◆ ASSIGNMENT ◆
Once the line with "for radius, dist" is found in the data, output it and each following line exactly, up to and including the line with "bm.faces.new(rings[-1])", and nothing before or after.
-------------------------
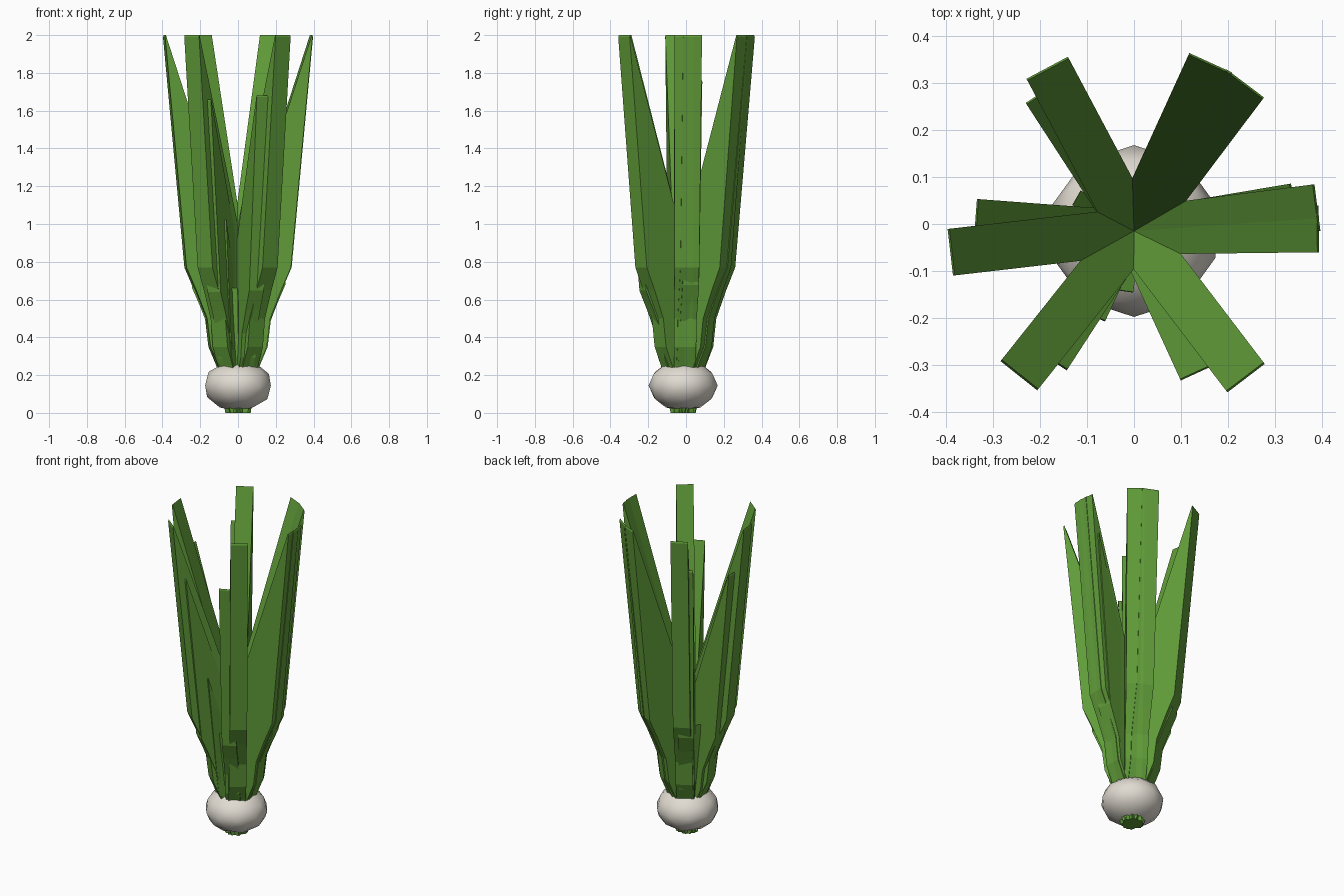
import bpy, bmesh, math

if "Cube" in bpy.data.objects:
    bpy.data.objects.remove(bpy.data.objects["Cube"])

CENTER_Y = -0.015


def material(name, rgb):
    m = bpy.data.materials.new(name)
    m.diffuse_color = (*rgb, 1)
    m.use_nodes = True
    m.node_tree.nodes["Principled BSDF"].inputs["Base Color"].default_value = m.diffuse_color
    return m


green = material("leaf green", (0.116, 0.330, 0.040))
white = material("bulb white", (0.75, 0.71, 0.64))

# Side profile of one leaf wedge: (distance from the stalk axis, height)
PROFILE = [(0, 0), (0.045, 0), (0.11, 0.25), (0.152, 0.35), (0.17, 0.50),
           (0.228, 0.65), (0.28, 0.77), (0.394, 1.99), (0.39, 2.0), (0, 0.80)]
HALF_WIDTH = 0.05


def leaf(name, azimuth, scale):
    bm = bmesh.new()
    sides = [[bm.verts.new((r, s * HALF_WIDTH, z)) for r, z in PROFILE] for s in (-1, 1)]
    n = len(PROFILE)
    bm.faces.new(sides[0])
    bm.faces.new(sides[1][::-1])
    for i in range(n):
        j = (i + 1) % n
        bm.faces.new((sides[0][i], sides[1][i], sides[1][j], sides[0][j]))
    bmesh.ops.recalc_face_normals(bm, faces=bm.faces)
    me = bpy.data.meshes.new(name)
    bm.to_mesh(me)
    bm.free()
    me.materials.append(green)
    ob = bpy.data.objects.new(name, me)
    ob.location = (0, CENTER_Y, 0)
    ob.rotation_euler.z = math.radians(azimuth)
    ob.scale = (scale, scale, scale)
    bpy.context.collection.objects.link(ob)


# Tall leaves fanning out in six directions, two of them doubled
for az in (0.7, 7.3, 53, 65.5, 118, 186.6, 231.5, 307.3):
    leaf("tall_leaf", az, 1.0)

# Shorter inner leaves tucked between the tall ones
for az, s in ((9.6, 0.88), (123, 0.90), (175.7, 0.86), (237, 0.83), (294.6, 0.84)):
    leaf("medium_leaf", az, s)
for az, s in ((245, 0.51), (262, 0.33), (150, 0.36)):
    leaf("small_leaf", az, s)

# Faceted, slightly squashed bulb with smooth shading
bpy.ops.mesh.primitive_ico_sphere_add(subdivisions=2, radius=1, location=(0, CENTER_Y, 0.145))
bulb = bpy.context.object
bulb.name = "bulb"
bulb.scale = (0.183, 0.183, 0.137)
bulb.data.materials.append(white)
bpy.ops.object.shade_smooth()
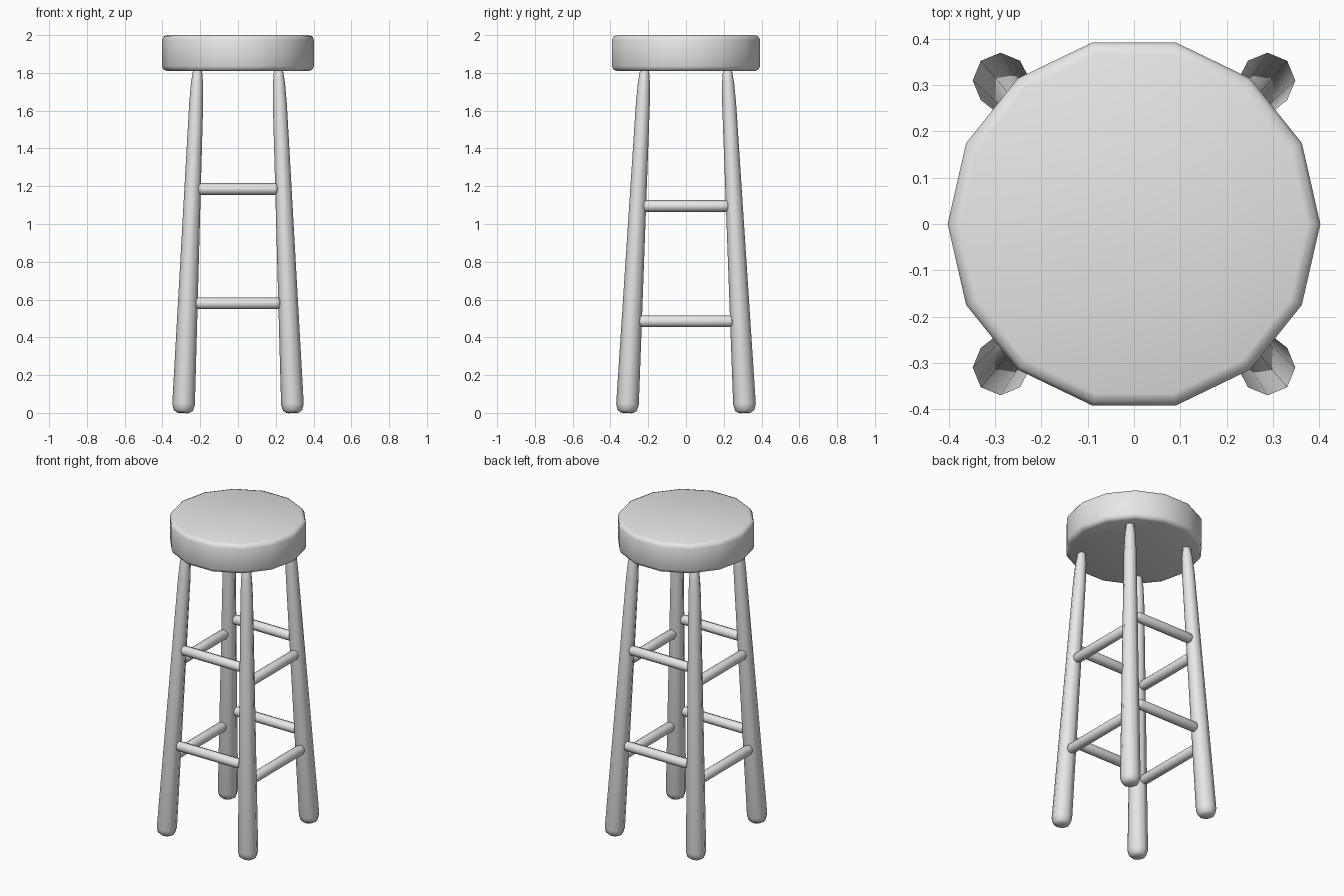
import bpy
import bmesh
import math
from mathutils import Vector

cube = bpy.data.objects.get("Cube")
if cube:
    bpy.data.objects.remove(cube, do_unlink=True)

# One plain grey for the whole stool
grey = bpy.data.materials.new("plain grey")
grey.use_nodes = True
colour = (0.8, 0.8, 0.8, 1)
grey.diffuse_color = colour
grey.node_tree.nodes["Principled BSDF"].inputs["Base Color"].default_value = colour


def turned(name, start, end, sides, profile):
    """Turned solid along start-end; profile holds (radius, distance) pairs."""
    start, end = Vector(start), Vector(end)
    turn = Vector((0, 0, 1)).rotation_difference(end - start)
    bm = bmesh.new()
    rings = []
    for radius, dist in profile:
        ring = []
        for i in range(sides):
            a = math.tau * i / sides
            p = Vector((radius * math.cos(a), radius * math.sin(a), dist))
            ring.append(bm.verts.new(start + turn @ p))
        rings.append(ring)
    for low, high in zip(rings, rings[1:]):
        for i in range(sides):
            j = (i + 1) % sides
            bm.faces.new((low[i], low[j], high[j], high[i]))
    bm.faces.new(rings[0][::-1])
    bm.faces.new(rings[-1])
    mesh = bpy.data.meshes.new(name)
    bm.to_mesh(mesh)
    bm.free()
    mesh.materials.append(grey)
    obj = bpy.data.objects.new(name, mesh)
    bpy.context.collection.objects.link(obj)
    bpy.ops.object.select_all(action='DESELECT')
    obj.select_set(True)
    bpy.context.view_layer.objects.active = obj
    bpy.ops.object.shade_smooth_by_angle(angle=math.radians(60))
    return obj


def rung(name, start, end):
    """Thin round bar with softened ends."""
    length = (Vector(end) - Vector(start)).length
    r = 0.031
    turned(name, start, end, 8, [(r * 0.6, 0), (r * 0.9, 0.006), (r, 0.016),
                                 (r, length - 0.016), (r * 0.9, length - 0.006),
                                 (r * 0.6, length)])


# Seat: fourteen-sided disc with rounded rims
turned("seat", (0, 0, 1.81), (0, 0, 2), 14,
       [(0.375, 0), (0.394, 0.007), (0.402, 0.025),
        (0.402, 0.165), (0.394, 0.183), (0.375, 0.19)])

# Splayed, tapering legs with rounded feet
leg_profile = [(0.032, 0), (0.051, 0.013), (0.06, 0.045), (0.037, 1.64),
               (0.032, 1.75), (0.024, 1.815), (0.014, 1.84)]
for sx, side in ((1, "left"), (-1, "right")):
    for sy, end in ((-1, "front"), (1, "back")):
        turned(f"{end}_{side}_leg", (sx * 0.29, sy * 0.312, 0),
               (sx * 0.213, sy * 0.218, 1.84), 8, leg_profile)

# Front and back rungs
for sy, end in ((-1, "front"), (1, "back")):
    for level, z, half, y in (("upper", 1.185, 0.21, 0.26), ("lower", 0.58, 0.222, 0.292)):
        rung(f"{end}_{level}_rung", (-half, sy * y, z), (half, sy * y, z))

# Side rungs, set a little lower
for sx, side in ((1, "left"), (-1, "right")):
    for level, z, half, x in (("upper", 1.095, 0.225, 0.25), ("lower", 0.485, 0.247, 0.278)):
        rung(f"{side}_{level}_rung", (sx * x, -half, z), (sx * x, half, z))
-------------------------
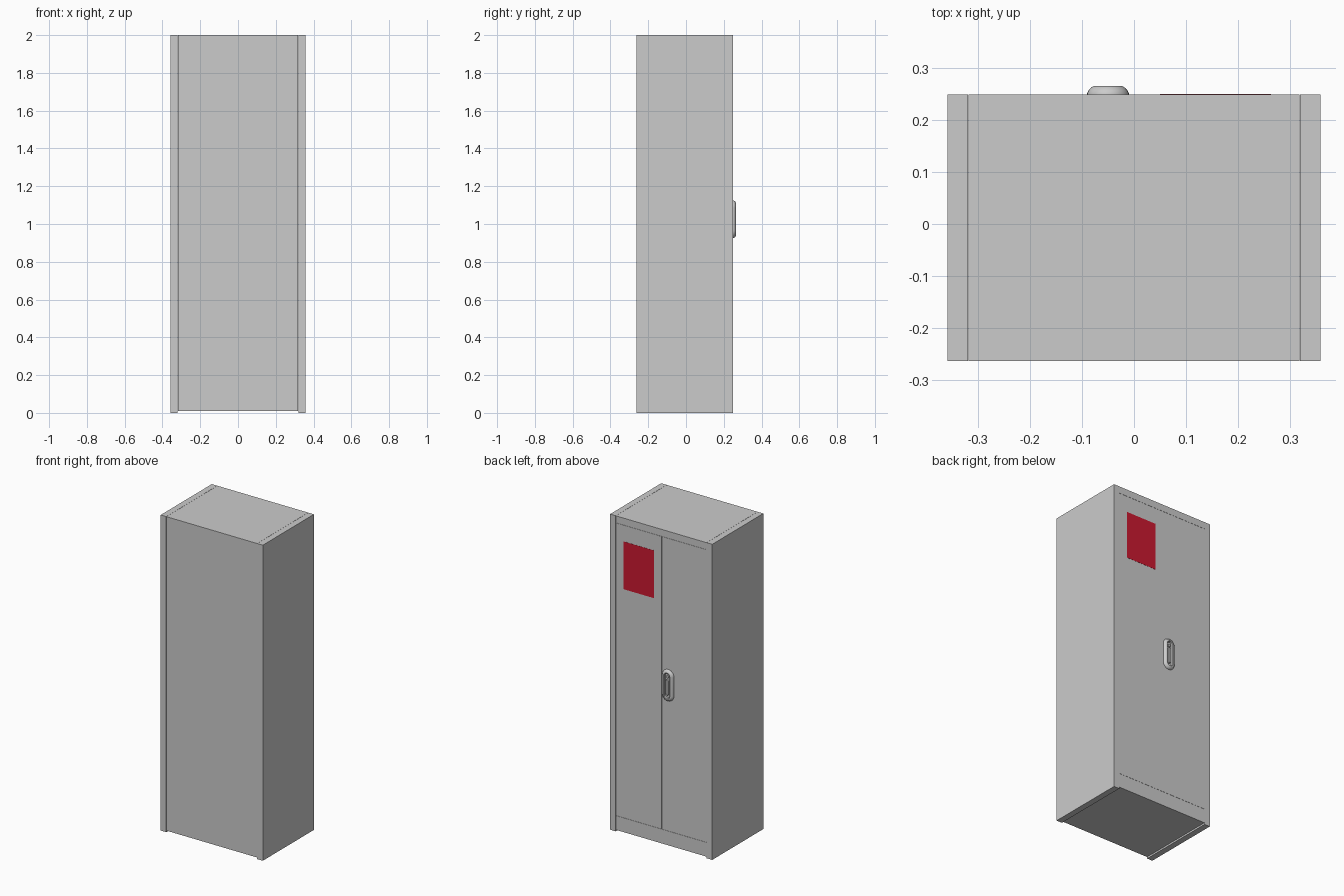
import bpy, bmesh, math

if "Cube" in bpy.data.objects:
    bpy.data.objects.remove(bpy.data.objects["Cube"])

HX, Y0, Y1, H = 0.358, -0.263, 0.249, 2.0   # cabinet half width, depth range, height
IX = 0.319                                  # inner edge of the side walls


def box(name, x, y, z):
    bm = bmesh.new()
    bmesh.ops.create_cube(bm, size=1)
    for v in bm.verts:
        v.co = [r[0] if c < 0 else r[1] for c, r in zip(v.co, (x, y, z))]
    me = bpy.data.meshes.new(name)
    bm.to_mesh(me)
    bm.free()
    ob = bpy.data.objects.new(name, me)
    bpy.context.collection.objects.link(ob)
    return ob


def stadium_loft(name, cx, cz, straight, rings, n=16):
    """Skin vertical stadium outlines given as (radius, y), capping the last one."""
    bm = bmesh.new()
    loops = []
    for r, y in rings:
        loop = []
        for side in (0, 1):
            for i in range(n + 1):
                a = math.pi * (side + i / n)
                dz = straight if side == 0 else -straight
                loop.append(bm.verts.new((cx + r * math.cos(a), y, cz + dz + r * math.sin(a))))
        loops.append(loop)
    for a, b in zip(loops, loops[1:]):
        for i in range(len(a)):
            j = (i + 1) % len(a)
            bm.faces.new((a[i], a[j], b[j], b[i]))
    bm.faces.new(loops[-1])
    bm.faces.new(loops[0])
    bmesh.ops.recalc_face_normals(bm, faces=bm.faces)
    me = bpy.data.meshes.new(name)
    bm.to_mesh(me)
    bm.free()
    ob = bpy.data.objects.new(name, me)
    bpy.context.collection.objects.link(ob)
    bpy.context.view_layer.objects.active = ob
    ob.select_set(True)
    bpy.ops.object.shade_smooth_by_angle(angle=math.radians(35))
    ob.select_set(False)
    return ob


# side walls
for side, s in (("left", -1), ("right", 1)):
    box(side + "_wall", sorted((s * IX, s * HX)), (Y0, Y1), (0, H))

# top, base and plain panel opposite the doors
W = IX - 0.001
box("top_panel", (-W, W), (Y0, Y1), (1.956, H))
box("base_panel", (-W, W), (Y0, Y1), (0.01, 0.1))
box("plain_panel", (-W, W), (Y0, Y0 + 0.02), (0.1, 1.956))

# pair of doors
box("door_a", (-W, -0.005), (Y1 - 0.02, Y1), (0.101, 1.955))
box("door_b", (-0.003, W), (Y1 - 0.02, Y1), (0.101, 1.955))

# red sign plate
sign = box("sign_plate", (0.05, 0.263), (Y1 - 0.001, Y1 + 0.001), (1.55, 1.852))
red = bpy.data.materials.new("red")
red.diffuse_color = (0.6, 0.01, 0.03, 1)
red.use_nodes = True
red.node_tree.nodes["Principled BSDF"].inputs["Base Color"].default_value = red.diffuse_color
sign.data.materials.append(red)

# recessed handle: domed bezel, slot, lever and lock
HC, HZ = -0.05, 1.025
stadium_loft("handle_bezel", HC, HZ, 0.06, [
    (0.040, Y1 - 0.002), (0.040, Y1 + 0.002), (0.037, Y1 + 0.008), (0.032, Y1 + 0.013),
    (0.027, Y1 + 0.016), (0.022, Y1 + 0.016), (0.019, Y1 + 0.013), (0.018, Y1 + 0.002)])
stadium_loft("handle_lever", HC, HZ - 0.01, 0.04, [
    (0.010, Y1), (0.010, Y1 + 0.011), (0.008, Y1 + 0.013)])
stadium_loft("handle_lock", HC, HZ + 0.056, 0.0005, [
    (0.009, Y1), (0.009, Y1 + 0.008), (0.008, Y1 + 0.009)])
-------------------------
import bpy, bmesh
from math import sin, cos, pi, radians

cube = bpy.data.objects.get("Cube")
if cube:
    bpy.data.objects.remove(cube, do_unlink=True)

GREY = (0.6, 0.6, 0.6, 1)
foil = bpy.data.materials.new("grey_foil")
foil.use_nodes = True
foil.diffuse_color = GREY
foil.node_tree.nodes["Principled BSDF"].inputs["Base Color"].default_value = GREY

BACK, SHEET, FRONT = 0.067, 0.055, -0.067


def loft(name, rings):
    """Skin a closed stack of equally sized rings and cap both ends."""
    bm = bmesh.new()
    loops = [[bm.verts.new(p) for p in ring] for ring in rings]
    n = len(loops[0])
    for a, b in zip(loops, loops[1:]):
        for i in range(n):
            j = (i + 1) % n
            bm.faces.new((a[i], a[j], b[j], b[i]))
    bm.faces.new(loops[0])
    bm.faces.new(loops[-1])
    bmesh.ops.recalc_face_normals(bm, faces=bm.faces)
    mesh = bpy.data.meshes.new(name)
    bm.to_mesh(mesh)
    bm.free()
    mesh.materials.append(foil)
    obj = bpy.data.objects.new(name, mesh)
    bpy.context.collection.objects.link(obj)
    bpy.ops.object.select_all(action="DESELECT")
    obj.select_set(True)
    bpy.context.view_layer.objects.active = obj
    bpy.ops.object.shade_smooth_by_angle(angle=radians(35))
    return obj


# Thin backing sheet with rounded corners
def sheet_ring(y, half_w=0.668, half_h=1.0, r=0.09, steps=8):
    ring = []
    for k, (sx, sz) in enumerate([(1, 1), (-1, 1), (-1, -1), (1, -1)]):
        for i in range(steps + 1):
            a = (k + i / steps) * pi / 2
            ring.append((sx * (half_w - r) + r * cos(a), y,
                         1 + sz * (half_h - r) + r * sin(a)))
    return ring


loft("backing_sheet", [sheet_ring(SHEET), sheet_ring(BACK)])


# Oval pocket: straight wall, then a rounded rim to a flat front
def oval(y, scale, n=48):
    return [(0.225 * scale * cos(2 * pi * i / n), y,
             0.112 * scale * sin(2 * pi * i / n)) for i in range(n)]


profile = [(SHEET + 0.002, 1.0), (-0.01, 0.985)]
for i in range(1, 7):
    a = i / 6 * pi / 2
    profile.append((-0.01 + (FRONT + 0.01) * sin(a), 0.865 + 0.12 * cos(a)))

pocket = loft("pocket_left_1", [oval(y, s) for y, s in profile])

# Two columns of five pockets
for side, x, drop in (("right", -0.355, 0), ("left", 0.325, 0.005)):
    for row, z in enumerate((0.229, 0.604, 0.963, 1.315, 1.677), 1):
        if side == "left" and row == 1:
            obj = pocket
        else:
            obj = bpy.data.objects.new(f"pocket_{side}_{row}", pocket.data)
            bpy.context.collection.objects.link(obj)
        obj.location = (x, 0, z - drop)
-------------------------
◆ FINAL ANSWER ◆
    for radius, dist in profile:
        ring = []
        for i in range(sides):
            a = math.tau * i / sides
            p = Vector((radius * math.cos(a), radius * math.sin(a), dist))
            ring.append(bm.verts.new(start + turn @ p))
        rings.append(ring)
    for low, high in zip(rings, rings[1:]):
        for i in range(sides):
            j = (i + 1) % sides
            bm.faces.new((low[i], low[j], high[j], high[i]))
    bm.faces.new(rings[0][::-1])
    bm.faces.new(rings[-1])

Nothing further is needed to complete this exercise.